Oak or chestnut was commonly used for making traditional timber lath. Riven lath is generally stronger but less flexible than sawn. Hand split timber also offers a larger surface area and better physical key compared to sawn, therefore making it suitable for ceilings.
Form keys/nibs by pushing the lime plaster between the lath spacing with a trowel. Backing coats of plaster typically contained animal hair to help plaster keys stay in place during drying and to minimise shrinkage.
By the end of the 19th century, sawn timber produced by machinery was more evident. Sawn lath is much more uniform than riven and has a smooth edge providing less physical key. Therefore the key formed by the plaster being squeezed between the gaps is of great importance. Spaces were generally set at approximately ¼ inch.
Expanded metal lath (EML) began to supersede timber during the 20th century as it was cheaper and easier to fix. Lime plaster does not adhere well to EML so there was also a move towards the use of cements and gypsum as an alternative. Many of these developments were out of keeping with traditional buildings and introduced additional problems with damp and cracking plaster.

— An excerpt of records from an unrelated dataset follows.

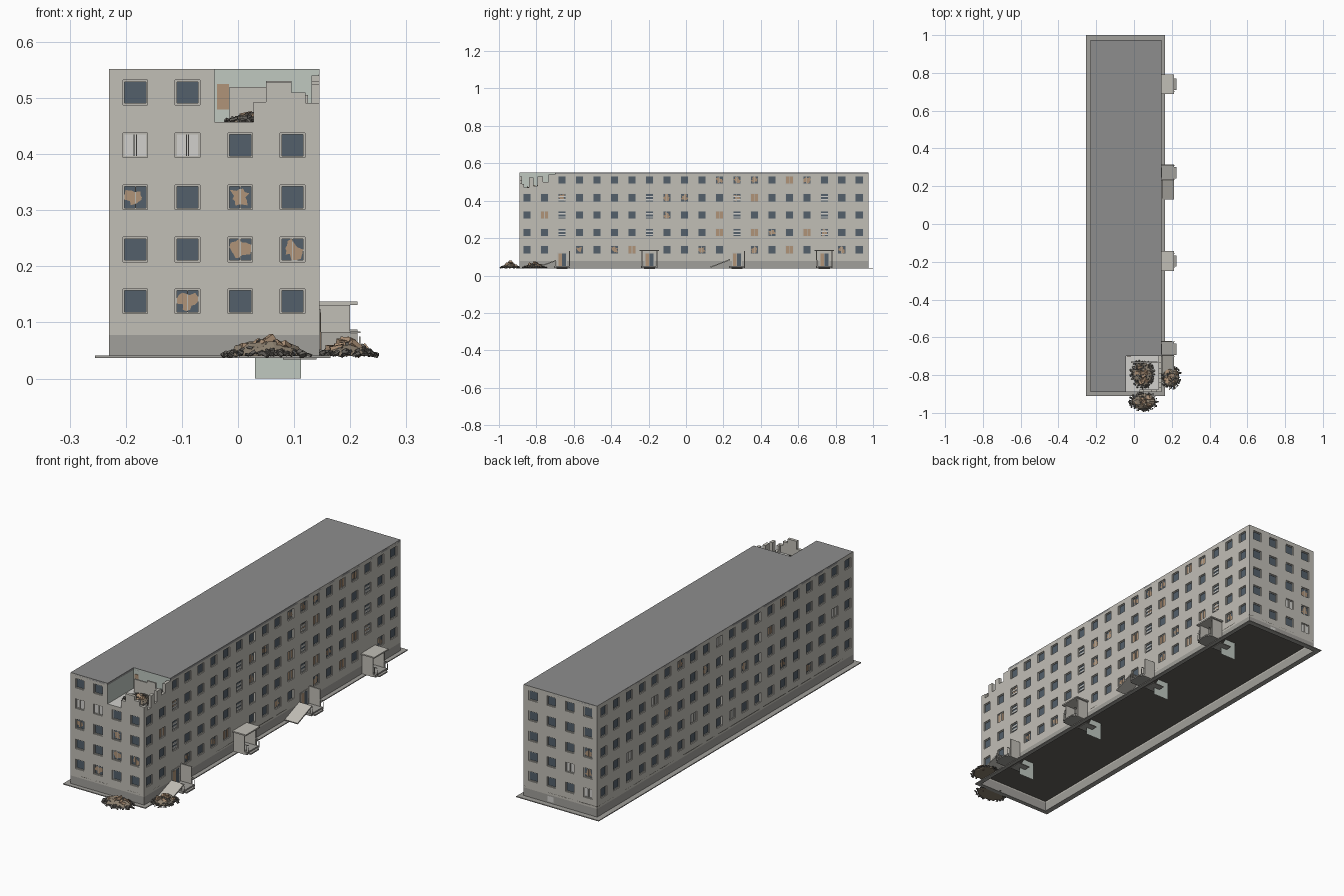
import bpy, bmesh, random
from math import sin, cos, pi, atan2, hypot
from mathutils import Vector, Matrix, Euler

if "Cube" in bpy.data.objects:
    bpy.data.objects.remove(bpy.data.objects["Cube"])

random.seed(4)
X0, X1, Y0, Y1, ZB, ZT = -0.23, 0.145, -0.89, 0.975, 0.04, 0.552
HX, HY, HZ = -0.042, -0.70, 0.457          # collapsed corner room limits
ROWS = [0.138, 0.23, 0.323, 0.416, 0.51]
COLX = [-0.183, -0.09, 0.004, 0.097]
COLY = [-0.85 + 0.0935 * i for i in range(20)]
DOORS = (2, 7, 12, 17)
W = 0.022

def mat(name, r, g, b):
    m = bpy.data.materials.new(name)
    m.diffuse_color = [(c / 255) ** 2.2 for c in (r, g, b)] + [1]
    m.use_nodes = True
    m.node_tree.nodes["Principled BSDF"].inputs["Base Color"].default_value = m.diffuse_color
    return m

WALL = mat("concrete", 192, 189, 181)
PLINTH = mat("plinth", 160, 158, 153)
FRAME = mat("frame", 185, 183, 175)
GLASS = mat("glass", 84, 96, 106)
PALE = mat("pale", 208, 207, 203)
BROWN = mat("brown", 174, 146, 120)
GREEN = mat("plaster", 190, 199, 191)
ROOF = mat("roofing", 140, 140, 140)
DIRT = mat("dirt", 138, 126, 110)
DARK = mat("debris", 100, 97, 92)

# Every part is gathered in its own bmesh and turned into an object at the end
parts = {}

def part(name, m):
    return parts.setdefault(name, (bmesh.new(), m))[0]

def box(name, m, x0, x1, y0, y1, z0, z1, rot=(0, 0, 0)):
    c = Vector(((x0 + x1) / 2, (y0 + y1) / 2, (z0 + z1) / 2))
    M = Matrix.Translation(c) @ Euler(rot).to_matrix().to_4x4() @ Matrix.Diagonal((x1 - x0, y1 - y0, z1 - z0, 1))
    bmesh.ops.create_cube(part(name, m), size=1, matrix=M)

class Side:
    """Maps wall coordinates (u along, d inward, z up) to the model."""
    def __init__(s, axis, pos, sign):
        s.axis, s.pos, s.sign = axis, pos, sign
        s.flip = (axis == 'x') == (sign > 0)

    def p(s, u, d, z):
        q = s.pos - s.sign * d
        return (u, q, z) if s.axis == 'x' else (q, u, z)

    def face(s, name, m, pts):
        bm = part(name, m)
        vs = [bm.verts.new(s.p(*q)) for q in pts]
        bm.faces.new(vs[::-1] if s.flip else vs)

    def rect(s, name, m, u0, u1, z0, z1, d):
        s.face(name, m, [(u0, d, z0), (u1, d, z0), (u1, d, z1), (u0, d, z1)])

    def bar(s, name, m, u0, u1, z0, z1, d0, d1):
        a, b = s.p(u0, d0, z0), s.p(u1, d1, z1)
        box(name, m, *[f(a[i], b[i]) for i in range(3) for f in (min, max)])

def ring(s, name, m, u, z, w0, d0, w1, d1):
    k = [(-1, -1), (1, -1), (1, 1), (-1, 1)]
    for i in range(4):
        a, b = k[i], k[(i + 1) % 4]
        s.face(name, m, [(u + a[0] * w0, d0, z + a[1] * w0), (u + b[0] * w0, d0, z + b[1] * w0),
                         (u + b[0] * w1, d1, z + b[1] * w1), (u + a[0] * w1, d1, z + a[1] * w1)])

def window(s, u, z, kind, stair):
    ring(s, "window_reveals", WALL, u, z, W, 0, W, 0.007)
    ring(s, "window_frames", FRAME, u, z, W, 0.004, W - 0.003, 0.004)
    ring(s, "window_frames", FRAME, u, z, W - 0.003, 0.004, W - 0.003, 0.007)
    g = W - 0.003
    s.rect("window_glass", GLASS, u - g, u + g, z - g, z + g, 0.007)
    if stair:
        for dz in (-0.014, 0.003):
            s.bar("stair_landings", PALE, u - g, u + g, z + dz, z + dz + 0.007, 0.004, 0.008)
    if kind == 'h':      # shattered pane, jagged hole
        pts = []
        for i in range(15):
            r = g * random.uniform(0.4, 1.1)
            a = i * 2 * pi / 15
            pts.append((u + max(-g, min(g, r * cos(a) * 1.1)), 0.0062, z + max(-g, min(g, r * sin(a) * 1.1))))
        s.face("broken_glass_holes", PALE if random.random() < 0.6 else BROWN, pts)
        s.bar("window_mullions", FRAME, u - 0.001, u + 0.001, z - g, z + g, 0.004, 0.0065)
    elif kind in ('p', 'b'):    # empty sash or boarded opening
        s.rect("empty_sashes" if kind == 'p' else "boarded_windows", PALE if kind == 'p' else BROWN,
               u - g, u + g, z - g, z + g, 0.006)
        for du in (-0.002, 0.002):
            s.bar("window_mullions", FRAME, u + du - 0.001, u + du + 0.001, z - g, z + g, 0.003, 0.006)

def wall(s, u0, u1, cols, damage, doors=(), cut=None):
    us = sorted([u0, u1] + [c + k * W for c in cols for k in (-1, 1)] + ([cut[0]] if cut else []))
    zs = sorted([ZB, 0.078, HZ, ZT] + [r + k * W for r in ROWS for k in (-1, 1)])
    for a, b in zip(us, us[1:]):
        for c, d in zip(zs, zs[1:]):
            mu, mz = (a + b) / 2, (c + d) / 2
            if cut and (mu - cut[0]) * cut[1] > 0 and mz > HZ:
                continue
            ci = next((i for i, q in enumerate(cols) if abs(mu - q) < 0.01), None)
            ri = next((i for i, q in enumerate(ROWS) if abs(mz - q) < 0.01), None)
            if ci is not None and ri is not None and not (ri == 0 and ci in doors):
                window(s, cols[ci], ROWS[ri], damage.get((ci, ri)), ci in doors and 0 < ri < 4)
            elif d < 0.08:
                s.rect("plinth", PLINTH, a, b, c, d, 0)
            else:
                s.rect("outer_walls", WALL, a, b, c, d, 0)

def marks(rows):         # row -> "columnkind" words
    return {(int(w[:-1]), r): w[-1] for r, t in rows.items() for w in t.split()}

front, right = Side('x', Y0, -1), Side('y', X1, 1)
back, left = Side('x', Y1, 1), Side('y', X0, -1)
wall(front, X0, X1, COLX, marks({0: "1h", 1: "2h 3h", 2: "0h 2h", 3: "0p 1p"}), cut=(HX, 1))
wall(right, Y0, Y1, COLY, marks({0: "3h 5h 6b 10h 13h 15b 18h", 1: "11b 13b 14h 16b 17h", 2: "1b 8h 11b",
     3: "2h 8h 9h 12h 13b", 4: "11h 12h 13h 15b 16h"}), DOORS, cut=(HY, -1))
wall(back, X0, X1, COLX, marks({0: "0p", 1: "1p 0h", 2: "0h"}))
wall(left, Y0, Y1, COLY, marks({0: "3h 9p", 1: "5h 12p 17p", 2: "1p 8h 14h", 3: "6h 11h 15p", 4: "5h 10p 13h"}))
back.rect("basement_vent", PALE, -0.008, 0.022, 0.047, 0.072, -0.0005)

# Roof (L shape), ground floor and paving ring
box("roof", ROOF, X0, HX, Y0, Y1, ZT - 0.01, ZT)
box("roof", ROOF, HX, X1, HY, Y1, ZT - 0.01, ZT)
box("ground_floor", DARK, X0, X1, Y0, Y1, 0.085, 0.09)
for a in ((-0.255, X0, -0.91, 1), (X1, 0.165, -0.91, 1), (X0, X1, -0.91, Y0), (X0, X1, Y1, 1)):
    box("paving", PLINTH, *a, 0.037, 0.041)

# Exposed corner room: floor, inner walls, door, jagged wall remains
box("room_floor", PALE, HX, X1 - 0.001, Y0 + 0.001, HY, HZ - 0.008, HZ)
box("room_walls", GREEN, HX - 0.006, HX, Y0 + 0.001, HY, HZ, ZT - 0.001)
box("room_walls", GREEN, HX, X1 - 0.001, HY, HY + 0.006, HZ, ZT - 0.001)
box("room_door", BROWN, HX + 0.005, HX + 0.026, HY - 0.002, HY, 0.48, 0.525)
for a, b, z in ((0.028, 0.05, 0.493), (0.05, 0.095, 0.529), (0.095, 0.12, 0.51), (0.12, X1, 0.491)):
    box("broken_front_wall", WALL, a, b, Y0, Y0 + 0.014, HZ, z)
for a, b, z in ((Y0 + 0.014, -0.865, 0.49), (-0.865, -0.84, 0.47), (-0.84, -0.815, 0.525), (-0.815, -0.795, 0.48),
                (-0.795, -0.765, 0.53), (-0.765, -0.735, 0.5), (-0.735, HY, 0.54)):
    box("broken_side_wall", WALL, X1 - 0.014, X1, a, b, HZ, z)
for a, b, z in ((-0.015, 0.05, 0.52), (0.05, 0.095, 0.53), (0.095, 0.125, 0.505)):
    box("broken_partition", WALL, a, b, -0.735, -0.728, HZ, z)

# Entrances: steps, door, side walls, rails, canopy, inner stair panel
for n, i in enumerate(DOORS):
    y = COLY[i]
    intact = n in (1, 3)
    box("porch_steps", PLINTH, X1, 0.213, y - 0.042, y + 0.042, 0.04, 0.052)
    box("porch_steps", PLINTH, 0.213, 0.224, y - 0.03, y + 0.03, 0.04, 0.046)
    box("door_frames", FRAME, X1, X1 + 0.002, y - 0.027, y + 0.027, 0.052, 0.124)
    box("doors", BROWN, X1, X1 + 0.003, y - 0.02, y - 0.001, 0.052, 0.118)
    box("door_openings", GLASS, X1, X1 + 0.0025, y + 0.001, y + 0.022, 0.052, 0.118)
    for k in (-1, 1):
        if k > 0 or intact:
            box("porch_walls", WALL, X1, 0.2, y + k * 0.041 - 0.003, y + k * 0.041 + 0.003, 0.04, 0.131)
        for x, z in ((0.203, 0.083), (0.216, 0.075)):
            box("porch_rails", FRAME, x, x + 0.002, y + k * 0.038, y + k * 0.038 + 0.002, 0.045, z)
        box("porch_rails", FRAME, 0.2, 0.218, y + k * 0.038, y + k * 0.038 + 0.002, 0.081, 0.084)
    if intact:
        box("canopies", WALL, X1, 0.213, y - 0.052, y + 0.052, 0.131, 0.137)
    bm = part("stair_panels", GREEN)
    prof = ((0.03, 0), (0.112, 0), (0.112, 0.04), (0.085, 0.088), (0.03, 0.088))
    bm.faces.new([bm.verts.new((x, y, z)) for x, z in prof])
    box("stair_landings_inside", PLINTH, 0.08, 0.14, y - 0.03, y + 0.03, 0.034, 0.038)

# Fallen canopies leaning beside their porches
for ya, yb, zb in ((0.13, 0.235, 0.085), (-0.795, -0.695, 0.08)):
    L, m, z = hypot(yb - ya, zb - 0.044), (ya + yb) / 2, (zb + 0.044) / 2
    box("fallen_canopies", WALL, X1 + 0.003, 0.213, m - L / 2, m + L / 2, z - 0.003, z + 0.003,
        (atan2(zb - 0.044, yb - ya), 0, 0))

# Rubble heaps: low mound, larger slabs and many small chunks
def heap(name, cx, cy, z, rx, ry, h, count):
    bm = part(name + "_mound", DIRT)
    M = Matrix.Translation((cx, cy, z)) @ Matrix.Diagonal((rx * 0.8, ry * 0.8, h * 0.75, 1))
    new = bmesh.ops.create_icosphere(bm, subdivisions=2, radius=1, matrix=M)["verts"]
    for v in new:
        v.co.z = max(z, v.co.z + random.uniform(-0.2, 0.15) * h)
    for i in range(count):
        a, r = random.uniform(0, 2 * pi), random.random() ** 0.6
        s = random.uniform(0.002, 0.006)
        big = i % 22 == 0
        if big:
            s, r = 0.011, r * 0.6
        x, y = cx + rx * r * cos(a) * 0.95, cy + ry * r * sin(a) * 0.95
        zc = z + 0.002 + h * 0.85 * (1 - r) * random.uniform(0.6, 1)
        box(name + ("_slabs" if big else "_chunks"), BROWN if big else DARK, x - s, x + s,
            y - s * 0.8, y + s * 0.8, zc - s * 0.5, zc + s * 0.5, [random.uniform(-0.7, 0.7) for _ in range(3)])

heap("front_rubble", 0.05, -0.94, 0.04, 0.082, 0.055, 0.034, 260)
heap("side_rubble", 0.195, -0.81, 0.04, 0.056, 0.07, 0.032, 220)
heap("room_rubble", 0.045, -0.795, HZ, 0.07, 0.08, 0.022, 260)

for name, (bm, m) in parts.items():
    bmesh.ops.remove_doubles(bm, verts=bm.verts, dist=1e-6)
    me = bpy.data.meshes.new(name)
    bm.to_mesh(me)
    bm.free()
    me.materials.append(m)
    bpy.context.collection.objects.link(bpy.data.objects.new(name, me))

For the reasons above, we recommend you use riven for ceilings and sawn for walls.
Check with listing or conservation if there is a requirement to replace the type of wood like-for-like.
Supplied in bundles of 50 lath.
Sawn larch and sawn oak: 5-6 mm (¼ inch) thick, 25 mm (1 inch) wide
Riven oak and riven chestnut: 5-12 mm (¼-½ inch) thick, 25-35 mm (1-1⅓ inch) wide
We reserve the right to apply a £4+VAT surcharge if bought without any associated lime products.
|Wood type and lath length||
4ft Sawn Larch x 50 (2 m²), 4ft Sawn Oak x 50 (2 m²), 3ft Riven Oak x 50 (1.9 m²), 3ft 6" Riven Oak x 50 (2.2 m²), 4ft Riven Oak x 50 (2.4 m²), 3ft Riven Chestnut x 50 (1.9 m²), 3ft 6" Riven Chestnut (2.2 m²), 4ft Riven Chestnut (2.4 m²)